Of course, there is no reply from my spouse as he has been dead for over six months. But, like many widows, I regularly engage in one-sided conversations.
I continue, "I know you're getting a kick out of me being back on a couch. They tried to pull me off, but the routines you and I treasured are winning out."
The "they" I'm referring to includes my daughters and my friends who derided my married couch-potato lifestyle. Neither Tommy nor I were partygoers or night owls and we preferred staying home, watching television on our dual couches.
It's likely they blamed my reluctance to venture out after hours to either my husband's preference and my adherence to his wishes, or later, during his illness, to wanting to be on hand for his care.
While some of this is true, I must now confess: Tommy wouldn't have cared if I left him to join friends for an evening out. On the few occasions I did this, I'd return, flop onto his couch and jokingly say, "Don't make me go out again."
"You belong home with me and the Pooker!" he'd say. Buddy, our Golden Retriever, would be tucked in next to Tommy, so I’d have to squeeze myself in between man and dog to make my silly announcement. Of course, that scenario occurred several years ago, before aphasia robbed my spouse of speech and when Buddy -- who somehow became “The Pooker” -- hadn’t succumbed to his 14-year-old canine ailments.
My life obviously changed when Tommy died. With his presence not overriding decisions, I opted to try to fulfill the wishes of They. So, I booked theater events and dinners out with friends. In long distance calls and on Facebook status updates, I trumpeted, “The potato is becoming un-couched.” At once, I was lauded by those championing an exit from my nightly horizontal TV-watching habit.
And, when I sold our house and moved to a downtown apartment, my support team concluded, “Now that you’re in the city, you’ll find it so much easier to go out in the evenings. Restaurants, theaters, movie houses all nearby.” With my interests at heart, they likely envisioned me dolling up nightly, slipping on high-heeled shoes, enveloping myself in new, not-black t-shirt and not-blue jeans clothing.

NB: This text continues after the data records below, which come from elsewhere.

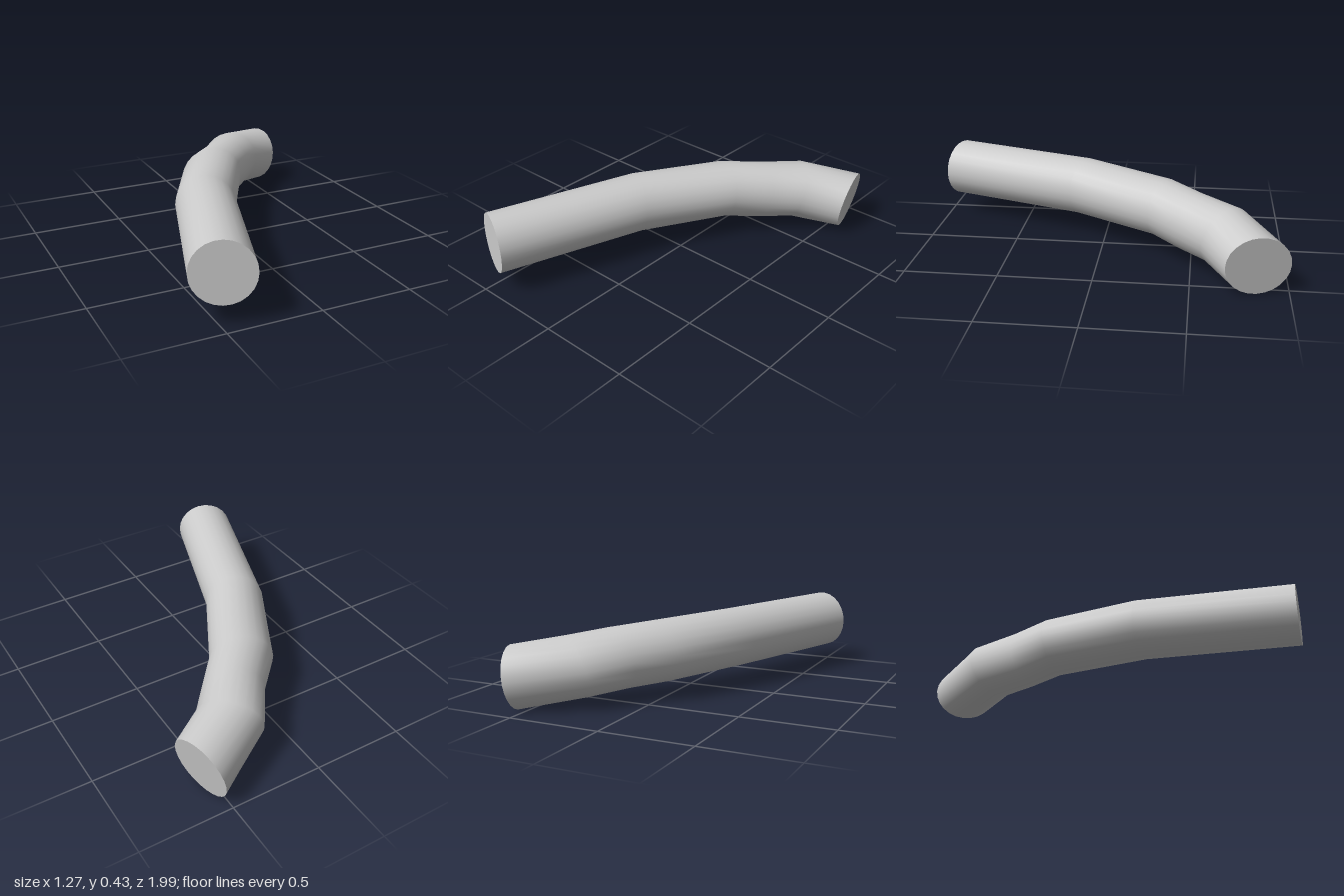
import * as THREE from 'three';

const SIDES = 24;

// Each ring: centre, half-width vector towards the outer side, half-height vector
const RINGS = [
  { c: [-0.485, 0.265, 0.928], side: [0.15, 0, 0.063], up: [0, 0.163, 0] },
  { c: [-0.213, 0.265, 0.13], side: [0.148, 0, 0.07], up: [0.004, 0.163, -0.006] },
  { c: [0.032, 0.248, -0.33], side: [0.157, 0, 0.07], up: [0.02, 0.162, -0.012] },
  { c: [0.18, 0.23, -0.49], side: [0.14, 0, 0.08], up: [0.024, 0.162, -0.02] },
  { c: [0.315, 0.21, -0.67], side: [0.125, 0, 0.12], up: [0.034, 0.16, -0.025] },
  { c: [0.582, 0.163, -0.835], side: [0.042, 0, 0.165], up: [0.029, 0.163, 0] },
];

function ringPoints({ c, side, up }) {
  return Array.from({ length: SIDES }, (_, j) => {
    const a = (j / SIDES) * Math.PI * 2;
    return c.map((v, k) => v + side[k] * Math.cos(a) + up[k] * Math.sin(a));
  });
}

function buildGeometry(points, index) {
  const g = new THREE.BufferGeometry();
  g.setAttribute('position', new THREE.Float32BufferAttribute(points.flat(), 3));
  g.setIndex(index);
  g.computeVertexNormals();
  return g;
}

// Smooth skin through all rings
function tubeGeometry() {
  const index = [];
  for (let i = 0; i < RINGS.length - 1; i++) {
    for (let j = 0; j < SIDES; j++) {
      const k = (j + 1) % SIDES;
      const a = i * SIDES + j, b = i * SIDES + k;
      index.push(a, a + SIDES, b, b, a + SIDES, b + SIDES);
    }
  }
  return buildGeometry(RINGS.flatMap(ringPoints), index);
}

// Flat disc closing one end
function capGeometry(ring, reverse) {
  const index = [];
  for (let j = 0; j < SIDES; j++) {
    const a = j + 1, b = ((j + 1) % SIDES) + 1;
    index.push(0, ...(reverse ? [b, a] : [a, b]));
  }
  return buildGeometry([ring.c, ...ringPoints(ring)], index);
}

export function createModel() {
  const group = new THREE.Group();
  group.name = 'bentPipe';
  const material = new THREE.MeshStandardMaterial({ color: 0xcccccc });
  const add = (name, geometry) => {
    const mesh = new THREE.Mesh(geometry, material);
    mesh.name = name;
    group.add(mesh);
  };
  add('pipeBody', tubeGeometry());
  add('frontCap', capGeometry(RINGS[0], false));
  add('backCap', capGeometry(RINGS[RINGS.length - 1], true));
  return group;
}
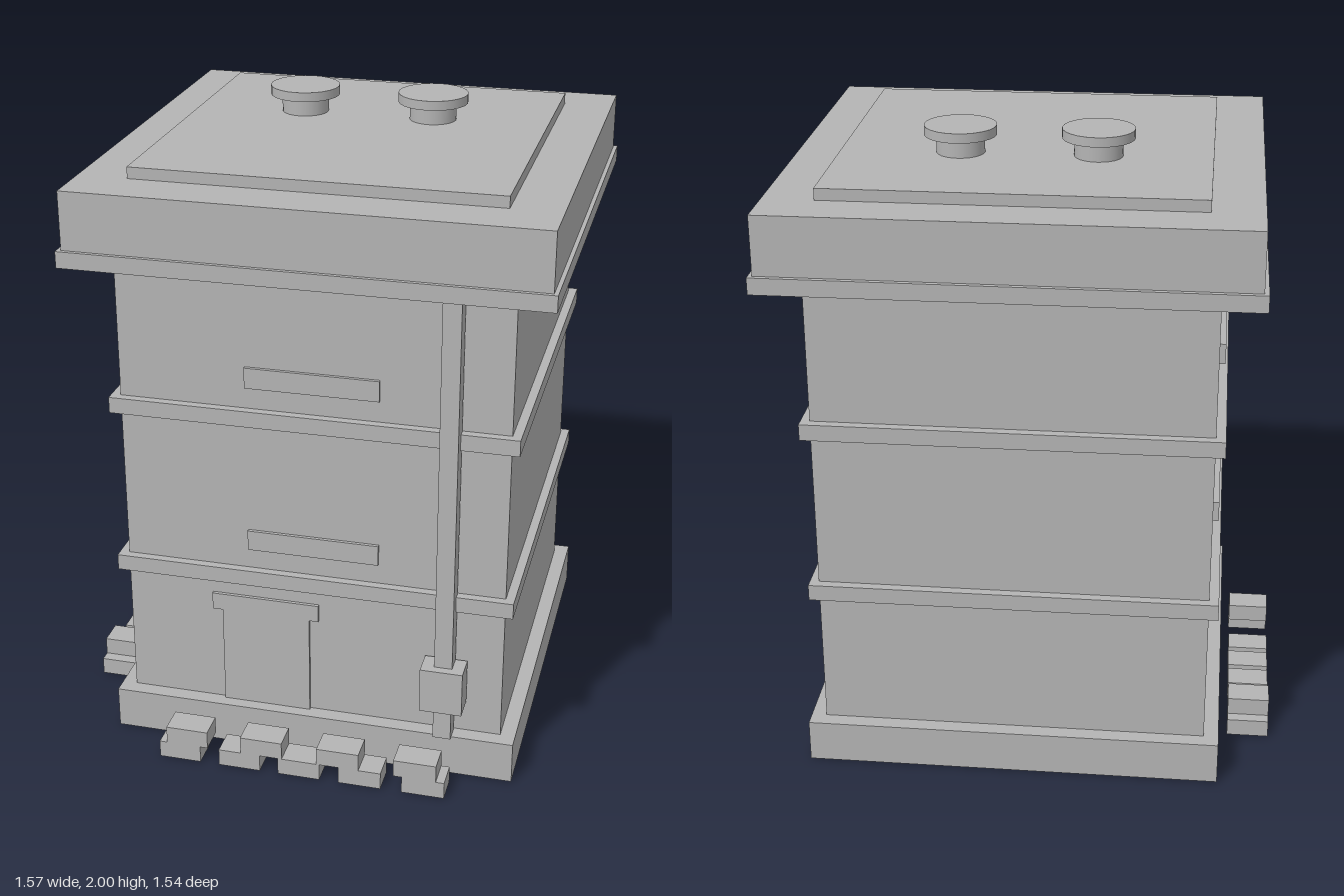
import * as THREE from 'three';

export function createModel() {
  const model = new THREE.Group();
  model.name = 'beehive';
  const grey = new THREE.MeshStandardMaterial({ color: 0xb4b4b4 });
  grey.name = 'grey';

  const add = (name, geometry) => {
    const mesh = new THREE.Mesh(geometry, grey);
    mesh.name = name;
    model.add(mesh);
    return mesh;
  };
  // Box given by its limits on each axis
  const box = (name, x0, x1, y0, y1, z0, z1) =>
    add(name, new THREE.BoxGeometry(x1 - x0, y1 - y0, z1 - z0))
      .position.set((x0 + x1) / 2, (y0 + y1) / 2, (z0 + z1) / 2);

  // Plinth, hive body and the bands between its storeys
  box('base', -0.62, 0.7, 0, 0.138, -0.69, 0.635);
  box('body', -0.573, 0.652, 0.138, 1.7, -0.64, 0.585);
  for (const y of [0.585, 1.14]) box('band', -0.603, 0.68, y, y + 0.052, -0.67, 0.613);

  // Lid with a hollow rim below and a raised panel on top
  box('lid', -0.69, 0.767, 1.695, 1.878, -0.755, 0.7);
  box('rimFront', -0.704, 0.78, 1.643, 1.695, 0.663, 0.713);
  box('rimBack', -0.704, 0.78, 1.643, 1.695, -0.77, -0.72);
  box('rimRight', -0.704, -0.654, 1.643, 1.695, -0.72, 0.663);
  box('rimLeft', 0.73, 0.78, 1.643, 1.695, -0.72, 0.663);
  box('lidPanel', -0.533, 0.61, 1.878, 1.914, -0.603, 0.54);

  // Round vents on the lid
  for (const x of [-0.183, 0.24]) {
    add('ventStem', new THREE.CylinderGeometry(0.075, 0.075, 0.06, 24)).position.set(x, 1.942, -0.19);
    add('ventCap', new THREE.CylinderGeometry(0.112, 0.112, 0.03, 24)).position.set(x, 1.985, -0.19);
  }

  // Hand grips on the front and right walls
  for (const y of [0.705, 1.262]) {
    box('frontGrip', -0.17, 0.25, y, y + 0.067, 0.58, 0.596);
    box('sideGrip', -0.594, -0.57, y, y + 0.067, -0.24, 0.18);
  }

  // T-shaped entrance panel
  const door = new THREE.Shape([
    [-0.26, 0.138], [0.027, 0.138], [0.027, 0.473], [0.057, 0.473],
    [0.057, 0.53], [-0.293, 0.53], [-0.293, 0.473], [-0.26, 0.473],
  ].map(([x, y]) => new THREE.Vector2(x, y)));
  add('entrance', new THREE.ExtrudeGeometry(door, { depth: 0.015, bevelEnabled: false }))
    .position.z = 0.581;

  // Pipe on the front with its junction box
  box('pipe', 0.445, 0.502, 0.138, 1.643, 0.592, 0.65);
  box('pipeBox', 0.405, 0.54, 0.25, 0.4, 0.592, 0.678);

  // Stacked bricks in front, then on the right side
  for (const x of [-0.43, -0.23, -0.033, 0.167, 0.372])
    box('frontLowerBrick', x, x + 0.137, 0, 0.057, 0.683, 0.773);
  for (const x of [-0.405, -0.157, 0.095, 0.345])
    box('frontUpperBrick', x, x + 0.137, 0.057, 0.115, 0.683, 0.773);
  for (const z of [-0.42, -0.195, -0.08, 0.036, 0.264])
    box('sideLowerBrick', -0.785, -0.65, 0, 0.057, z, z + 0.092);
  for (const z of [-0.382, 0.226])
    box('sideUpperBrick', -0.785, -0.65, 0.057, 0.115, z, z + 0.092);

  return model;
}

Alas, a leopard doesn’t change her spots and you can’t teach an old dog new tricks. Take your pick of these animal-themed cliches. After a month in my new urban lifestyle, with a vibrant city and night lights summoning from my floor-to-ceiling windows, here I am plopped on my solo couch, and even finding new TV shows to watch. I offer a few reasons:
1) I love T.V. Tommy and I had a roster of shows -- primarily police and medical procedurals, with a few sit-coms thrown in -- that I taped so we could watch them together during our 7-8 p.m. viewing. Recently, I stretched that time to begin at 6 because I added Netflix and Apple TV and am catching up on missed programs.
2) I’m an early-to-bed and early-to-rise kind of a gal. I’ve been this way for as long as I can remember. As proof, there are black-and-white photos of me slumbering atop folded arms on banquet tables at weddings and bar mitzvahs. So, like those metal doors that seal run-down storefronts, my lids fold at 8 p.m.
3) Because I am much more active during the day, I require evenings at home to recharge. I live adjacent to a health club, and I exercise most mornings. There’s a Trader Joe's, Whole Foods, Mariano’s, and Target within walking distance. These frequent 2-mile roundtrips, accompanied by age and arthritis, demand relief.
4) I have lunch dates nearly every day. Friends are eager to see my new place, so we’ve been booking meals at nearby restaurants. One restaurant meal per day is fun, two is overkill.
So now, in my adorable urban apartment, with a view of the Chicago river and skyscrapers, I’m on my couch with a dinner tray atop my stretched out legs. While my loved ones might be disappointed in this turn of events, I know of someone who’s delighted. “Move over,” I imagine him saying. So, I do, and at the same time, make room for the Pooker.